Thu May 29, 2014
Meet Three Outstanding Law Enforcement Canines
Law enforcement dogs these days can do some incredible things: sniffing out the chemicals used to start an arson fire, getting illegal drugs off our streets, or finding evidence in shootings and explosives investigations.
On this edition of Up to Date, host Steve Kraske meets three law enforcement dogs, and their handlers, to find out what it takes for a dog to become a key part of a law enforcement team.
Explosives detection canine Roxi has served in the Bureau of Alcohol, Tobacco, Firearms and Explosives (ATF) for the past seven years. She's trained to detect over 19,000 explosive components, including those found in spent ammunition casings and firearms.
Roxi and special agent canine handler Randy O'Dell travel the country doing explosives sweeps at high-profile sporting events, but more often, they can be found working in the regional ATF bureau. They assist law enforcement agencies in finding evidence of shootings and in explosives investigations. Last month, Roxi was featured on the front page of The Kansas City Star as she assisted the Kansas City Police Department in the search for evidence in the highway shooter investigation.
Kansas City Police Department canine Rosco is only two years old. Yet, he has been serving on the force with officer David Ferber since September 2013.
In one of his more memorable cases, Rosco located one-quarter pound of methamphetamine, one pound of marijuana, a handgun, and an undisclosed amount of cash, all inside a safe.
Tana, a 4 ½ year-old labrador, works with chief investigator Rose Razmiarek in the investigation division of the Kansas Office of the State Fire Marshal. An accelerant detection canine, she works cases throughout Kansas. Tana was raised by a military family in California to be an assistance dog. In September 2010, she switched service careers.
In multiple cases, Tana has found evidence resulting in convictions, including convictions against firefighters. Her most notable case is the recent conviction of a man for aggravated arson, murder, and child endangerment.
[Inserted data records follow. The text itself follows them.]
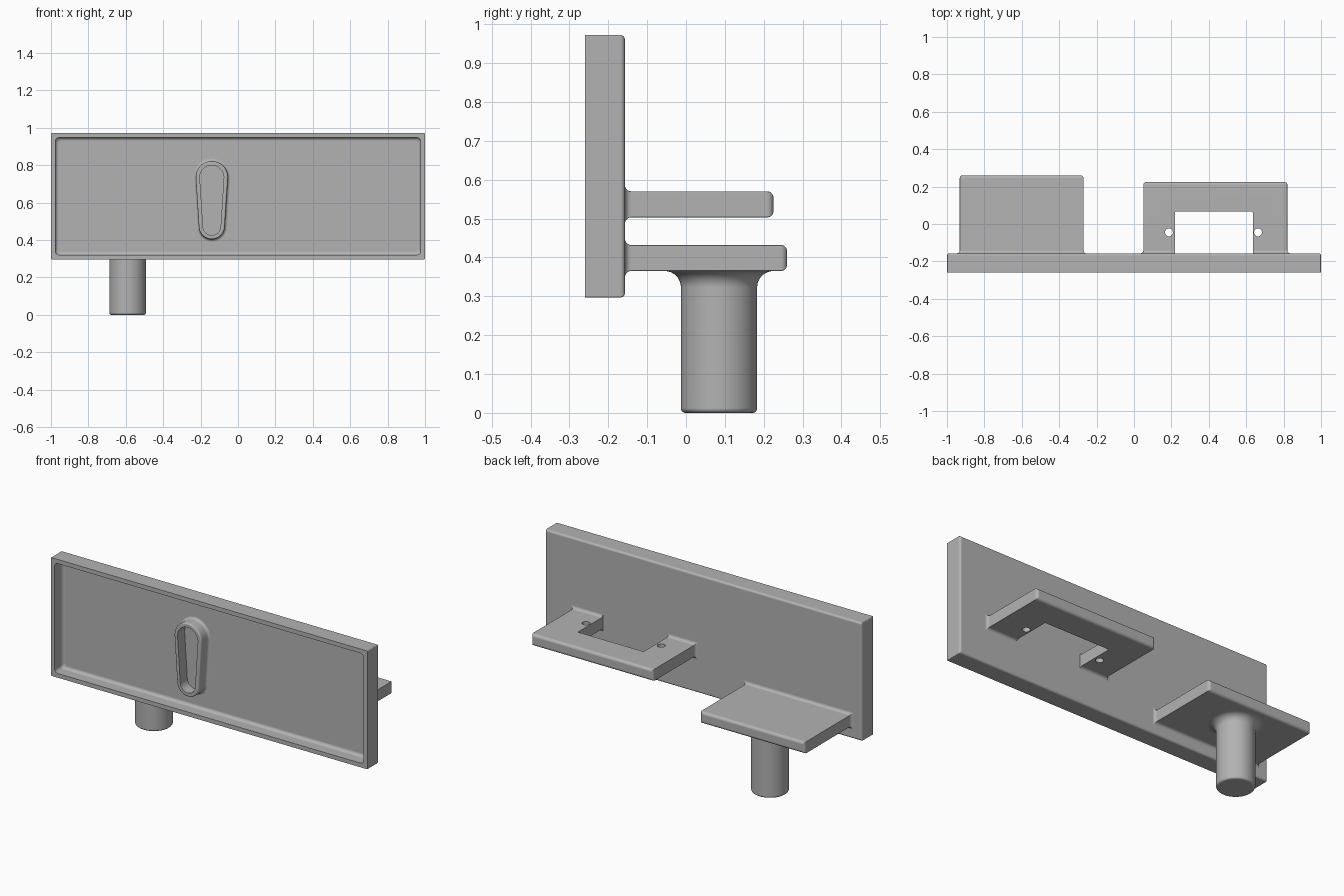
import bpy, bmesh
from math import sin, cos, asin, pi
from mathutils import Vector

if "Cube" in bpy.data.objects:
    bpy.data.objects.remove(bpy.data.objects["Cube"])

GREY = (0.45, 0.45, 0.45, 1.0)
grey = bpy.data.materials.new("plain grey")
grey.diffuse_color = GREY
grey.use_nodes = True
grey.node_tree.nodes["Principled BSDF"].inputs["Base Color"].default_value = GREY


def arc(cx, cy, r, start, end, n=6):
    """Points along a circular arc, both ends included."""
    angles = [start + (end - start) * i / n for i in range(n + 1)]
    return [(cx + r * cos(a), cy + r * sin(a)) for a in angles]


def rounded_rect(x0, x1, z0, z1, grow=0.0, r=0.004):
    x0, x1, z0, z1 = x0 - grow, x1 + grow, z0 - grow, z1 + grow
    corners = [(x1 - r, z1 - r), (x0 + r, z1 - r), (x0 + r, z0 + r), (x1 - r, z0 + r)]
    pts = []
    for i, (x, z) in enumerate(corners):
        pts += arc(x, z, r, i * pi / 2, (i + 1) * pi / 2, 4)
    return pts


def teardrop(x, z_top, r_top, z_low, r_low, grow):
    tilt = asin((r_top - r_low) / (z_top - z_low))
    return (arc(x, z_top, r_top + grow, -tilt, pi + tilt, 24)
            + arc(x, z_low, r_low + grow, pi + tilt, 2 * pi - tilt, 20))


def circle(x, y, r, n=64):
    return arc(x, y, r, 0, 2 * pi, n)[:-1]


def loft(name, rings, axis="Y"):
    """Skin a list of (outline, position on axis) pairs into a closed solid."""
    bm = bmesh.new()
    loops = []
    for outline, t in rings:
        loops.append([bm.verts.new((a, t, b) if axis == "Y" else (a, b, t))
                      for a, b in outline])
    for low, high in zip(loops, loops[1:]):
        for i in range(len(low)):
            j = (i + 1) % len(low)
            bm.faces.new((low[i], low[j], high[j], high[i]))
    bm.faces.new(loops[0])
    bm.faces.new(loops[-1])
    bmesh.ops.recalc_face_normals(bm, faces=bm.faces)
    mesh = bpy.data.meshes.new(name)
    bm.to_mesh(mesh)
    bm.free()
    mesh.materials.append(grey)
    obj = bpy.data.objects.new(name, mesh)
    bpy.context.collection.objects.link(obj)
    return obj


def cut(obj, cutter):
    mod = obj.modifiers.new("cut", "BOOLEAN")
    mod.operation, mod.solver, mod.object = "DIFFERENCE", "EXACT", cutter
    graph = bpy.context.evaluated_depsgraph_get()
    mesh = bpy.data.meshes.new_from_object(obj.evaluated_get(graph))
    obj.modifiers.clear()
    obj.data = mesh
    bpy.data.objects.remove(cutter)


def smooth(obj):
    bpy.ops.object.select_all(action="DESELECT")
    obj.select_set(True)
    bpy.context.view_layer.objects.active = obj
    bpy.ops.object.shade_smooth_by_angle(angle=pi / 6)
    mod = obj.modifiers.new("even shading", "WEIGHTED_NORMAL")
    mod.keep_sharp = True


FRONT, BACK, FLOOR = -0.26, -0.157, -0.187

# Face panel: rounded back edges, square rim, filleted tray in the front
OUT = (-1, 1, 0.297, 0.972)
TRAY = (-0.976, 0.976, 0.321, 0.948)
R = 0.012
rings = [(rounded_rect(*OUT, g), y) for g, y in arc(-R, BACK - R, R, pi / 2, 0)]
rings.append((rounded_rect(*OUT), FRONT))
rings.append((rounded_rect(*TRAY, r=0.02), FRONT))
R = 0.018
rings += [(rounded_rect(*TRAY, g, 0.02), y)
          for g, y in arc(-R, FLOOR - R, R, 0, pi / 2)]
smooth(loft("face_panel", rings))

# Teardrop pocket boss on the tray floor
SHAPE = (-0.14, 0.736, 0.064, 0.473, 0.047)
rings = [(teardrop(*SHAPE, 0.036), FLOOR + 0.012)]
R = 0.014
rings += [(teardrop(*SHAPE, g), y)
          for g, y in arc(0.022 + R, FLOOR - R, R, pi / 2, pi)]
R = 0.008
rings += [(teardrop(*SHAPE, g), y)
          for g, y in arc(0.022 - R, FRONT + 0.006 + R, R, 0, -pi / 2)]
rings.append((teardrop(*SHAPE, 0), FRONT + 0.006))
rings.append((teardrop(*SHAPE, 0), FLOOR - 0.003))
smooth(loft("pocket_boss", rings))


def shelf(name, x0, x1, z0, z1, end):
    """Shelf with a flared root and rounded far edges."""
    box, r = (x0, x1, z0, z1), 0.016
    steps = [(r, BACK - 0.01)]
    steps += arc(r, BACK + r, r, 1.5 * pi, pi)
    steps += arc(-r, end - r, r, 0, pi / 2)
    return loft(name, [(rounded_rect(*box, g, 0.002), y) for g, y in steps])


# Plain shelf carrying the post
smooth(shelf("post_shelf", -0.932, -0.27, 0.365, 0.432, 0.26))

# Bracket shelf with a rectangular opening and two screw holes
bracket = shelf("bracket_shelf", 0.05, 0.82, 0.503, 0.57, 0.225)
cut(bracket, loft("opening_cutter",
                  [(rounded_rect(0.22, 0.635, -0.3, 0.068, r=0.006), z)
                   for z in (0.4, 0.7)], "Z"))
for x in (0.187, 0.663):
    cut(bracket, loft("hole_cutter",
                      [(circle(x, -0.045, 0.021, 32), z) for z in (0.4, 0.7)], "Z"))
smooth(bracket)

# Round post, rounded at the foot and flared into the shelf
RADIUS, TOP = 0.098, 0.365
R, FLARE = 0.012, 0.042
steps = arc(RADIUS - R, R, R, -pi / 2, 0)
steps += arc(RADIUS + FLARE, TOP - FLARE, FLARE, pi, pi / 2, 8)
steps.append((RADIUS + FLARE, TOP + 0.01))
smooth(loft("post", [(circle(-0.59, 0.085, r), z) for r, z in steps], "Z"))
While holding his child in his arms, the man set his house on fire, resulting in the death of his wife and severe burns to his child. Tana found evidence that led to an aggravated arson conviction.
When not investigating fires, Tana conducts demonstrations and promotes fire safety. She works with children during fire prevention week and is a regular at Kansas State Fair Emergency Preparedness Day events. At home, Tana enjoys playing fetch and spending time with her other animal family members.